(Data Opens)
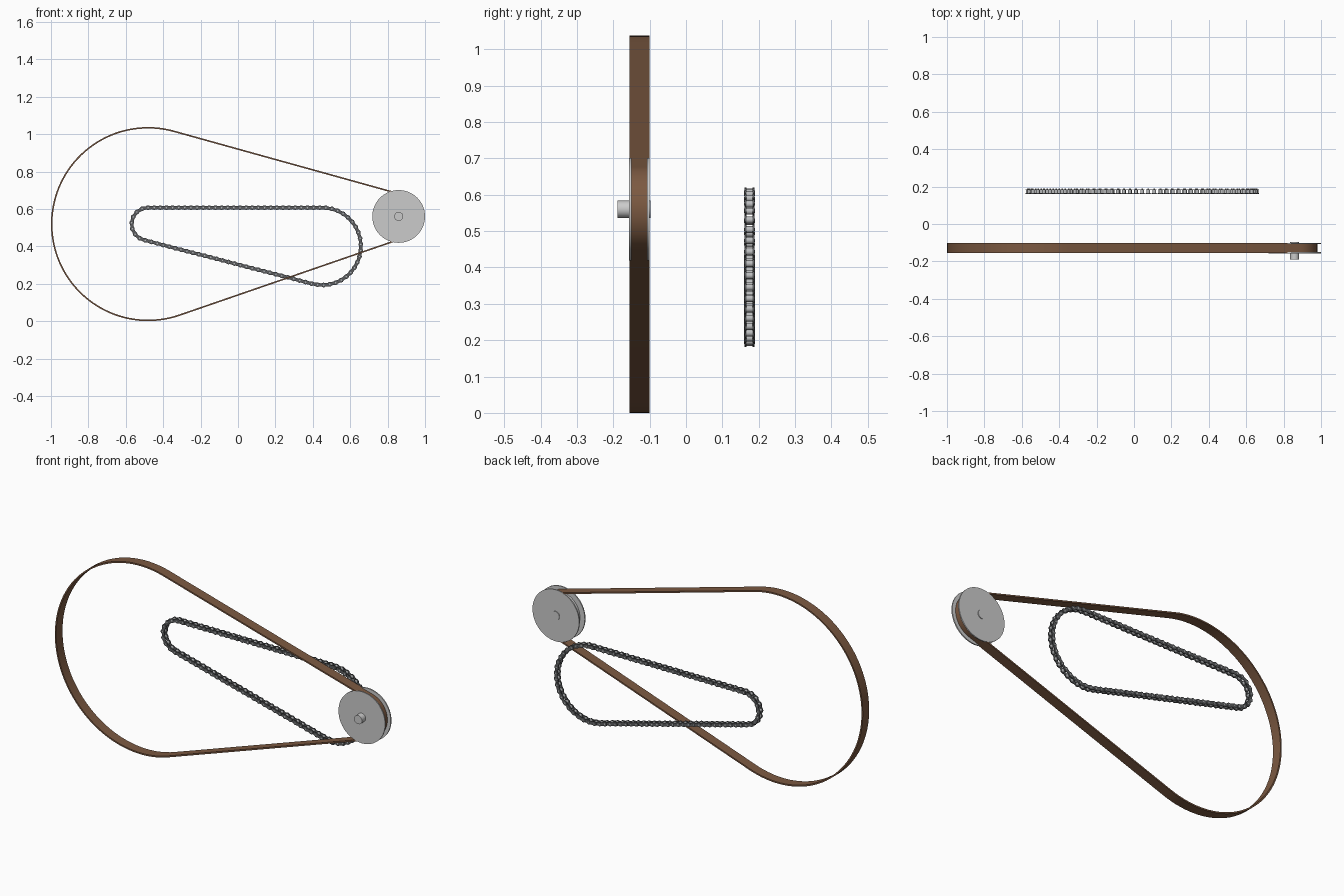
import bpy, bmesh, math
from mathutils import Matrix, Vector

if "Cube" in bpy.data.objects:
    bpy.data.objects.remove(bpy.data.objects["Cube"])


def material(name, r, g, b):
    m = bpy.data.materials.new(name)
    m.diffuse_color = (r, g, b, 1)
    m.use_nodes = True
    m.node_tree.nodes["Principled BSDF"].inputs["Base Color"].default_value = m.diffuse_color
    return m


BROWN = material("belt brown", 0.20, 0.10, 0.053)
SILVER = material("pulley silver", 0.60, 0.60, 0.60)
DARK = material("chain plate dark grey", 0.10, 0.105, 0.11)
STEEL = material("chain roller steel", 0.50, 0.51, 0.52)


def finish(name, bm, mat, angle=35):
    bmesh.ops.recalc_face_normals(bm, faces=bm.faces)
    me = bpy.data.meshes.new(name)
    bm.to_mesh(me)
    bm.free()
    me.materials.append(mat)
    ob = bpy.data.objects.new(name, me)
    bpy.context.collection.objects.link(ob)
    bpy.ops.object.select_all(action='DESELECT')
    ob.select_set(True)
    bpy.context.view_layer.objects.active = ob
    bpy.ops.object.shade_smooth_by_angle(angle=math.radians(angle))
    return ob


def arc(c, r, a0, a1, n):
    """Points (x, z) along an arc."""
    return [Vector((c[0] + r * math.cos(a0 + (a1 - a0) * i / n),
                    c[1] + r * math.sin(a0 + (a1 - a0) * i / n))) for i in range(n + 1)]


def wrap(c1, r1, c2, r2, n1, n2):
    """Closed loop pulled tight around two wheels."""
    d = Vector(c2) - Vector(c1)
    phi = math.atan2(d.y, d.x)
    a = math.acos((r1 - r2) / d.length)
    return (arc(c1, r1, phi + a, phi + 2 * math.pi - a, n1)
            + arc(c2, r2, phi - a, phi + a, n2))


def resample(pts, n):
    """n points equally spaced along a closed loop."""
    segs = [(p, q, (q - p).length) for p, q in zip(pts, pts[1:] + pts[:1])]
    step = sum(s[2] for s in segs) / n
    out, walked = [], 0.0
    for p, q, length in segs:
        while len(out) < n and len(out) * step < walked + length:
            out.append(p.lerp(q, (len(out) * step - walked) / length))
        walked += length
    return out


def bridge_rings(bm, rings):
    """Join rings of vertices into a closed tube loop."""
    for ra, rb in zip(rings, rings[1:] + rings[:1]):
        for i in range(len(ra)):
            j = (i + 1) % len(ra)
            bm.faces.new((ra[i], ra[j], rb[j], rb[i]))


def add_prism(bm, outline, y0, y1):
    """Extrude an (x, z) outline from y0 to y1."""
    lo = [bm.verts.new((p.x, y0, p.y)) for p in outline]
    hi = [bm.verts.new((p.x, y1, p.y)) for p in outline]
    bm.faces.new(lo)
    bm.faces.new(hi[::-1])
    for i in range(len(lo)):
        j = (i + 1) % len(lo)
        bm.faces.new((lo[i], hi[i], hi[j], lo[j]))


def circle(c, r, n):
    return arc(c, r, 0, 2 * math.pi, n)[:-1]


# Flat belt around the large rim and the small pulley
RIM, PULLEY = (-0.481, 0.519), (0.859, 0.560)
Y0, Y1 = -0.156, -0.101
outer = wrap(RIM, 0.519, PULLEY, 0.121, 72, 32)
inner = wrap(RIM, 0.511, PULLEY, 0.113, 72, 32)
bm = bmesh.new()
rings = [[bm.verts.new((p.x, y, p.y)) for p, y in ((o, Y0), (o, Y1), (i, Y1), (i, Y0))]
         for o, i in zip(outer, inner)]
bridge_rings(bm, rings)
finish("drive_belt", bm, BROWN)

# Grooved pulley, turned from a profile of (radius, y)
FL = 0.006
profile = [(0, Y0 - .0005), (0.141, Y0 - .0005), (0.141, Y0 + FL), (0.112, Y0 + FL),
           (0.112, Y1 - FL), (0.141, Y1 - FL), (0.141, Y1 + .0005), (0, Y1 + .0005)]
bm = bmesh.new()
vs = [bm.verts.new((r, y, 0)) for r, y in profile]
es = [bm.edges.new(e) for e in zip(vs, vs[1:])]
bmesh.ops.spin(bm, geom=vs + es, cent=(0, 0, 0), axis=(0, 1, 0),
               angle=2 * math.pi, steps=64, use_duplicate=False)
bmesh.ops.remove_doubles(bm, verts=bm.verts, dist=1e-5)
bmesh.ops.translate(bm, verts=bm.verts, vec=(PULLEY[0], 0, PULLEY[1]))
finish("pulley", bm, SILVER)

# Pulley shaft
bm = bmesh.new()
add_prism(bm, circle(PULLEY, 0.024, 20), -0.189, -0.097)
finish("pulley_shaft", bm, SILVER)

# Roller chain: pins evenly spaced round two sprockets
LINKS, CY = 86, 0.1745
joints = resample(wrap(RIM, 0.088, (0.45, 0.40), 0.207, 120, 160), LINKS)


def plate_outline(p, q, r, waist):
    """Waisted link plate between two pins."""
    d = q - p
    a = math.atan2(d.y, d.x)
    side = Vector((-d.y, d.x)).normalized() * waist
    mid = (p + q) / 2
    return (arc(p, r, a + 0.9, a + 2 * math.pi - 0.9, 10) + [mid - side]
            + arc(q, r, a + math.pi + 0.9, a + 3 * math.pi - 0.9, 10) + [mid + side])


plates = {"chain_inner_plates": (0, 0.0085), "chain_outer_plates": (1, 0.0113)}
for name, (start, off) in plates.items():
    bm = bmesh.new()
    for k in range(start, LINKS, 2):
        shape = plate_outline(joints[k], joints[(k + 1) % LINKS], 0.0125, 0.0085)
        for s in (-1, 1):
            add_prism(bm, shape, CY + s * off, CY + s * (off + 0.0024))
    finish(name, bm, DARK, 30)

# Rollers between the plates, and pins right through
for name, r, half, sides in (("chain_rollers", 0.0095, 0.0085, 12),
                             ("chain_pins", 0.0042, 0.0148, 8)):
    bm = bmesh.new()
    for p in joints:
        add_prism(bm, circle(p, r, sides), CY - half, CY + half)
    finish(name, bm, STEEL, 50)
(Data Closes)
_What is required_. Pictures do not belong in the copy. Repeat only the lines from the top of the records through the line containing "(x, z) along".

_Response box_.
import bpy, bmesh, math
from mathutils import Matrix, Vector

if "Cube" in bpy.data.objects:
    bpy.data.objects.remove(bpy.data.objects["Cube"])


def material(name, r, g, b):
    m = bpy.data.materials.new(name)
    m.diffuse_color = (r, g, b, 1)
    m.use_nodes = True
    m.node_tree.nodes["Principled BSDF"].inputs["Base Color"].default_value = m.diffuse_color
    return m


BROWN = material("belt brown", 0.20, 0.10, 0.053)
SILVER = material("pulley silver", 0.60, 0.60, 0.60)
DARK = material("chain plate dark grey", 0.10, 0.105, 0.11)
STEEL = material("chain roller steel", 0.50, 0.51, 0.52)


def finish(name, bm, mat, angle=35):
    bmesh.ops.recalc_face_normals(bm, faces=bm.faces)
    me = bpy.data.meshes.new(name)
    bm.to_mesh(me)
    bm.free()
    me.materials.append(mat)
    ob = bpy.data.objects.new(name, me)
    bpy.context.collection.objects.link(ob)
    bpy.ops.object.select_all(action='DESELECT')
    ob.select_set(True)
    bpy.context.view_layer.objects.active = ob
    bpy.ops.object.shade_smooth_by_angle(angle=math.radians(angle))
    return ob


def arc(c, r, a0, a1, n):
    """Points (x, z) along an arc."""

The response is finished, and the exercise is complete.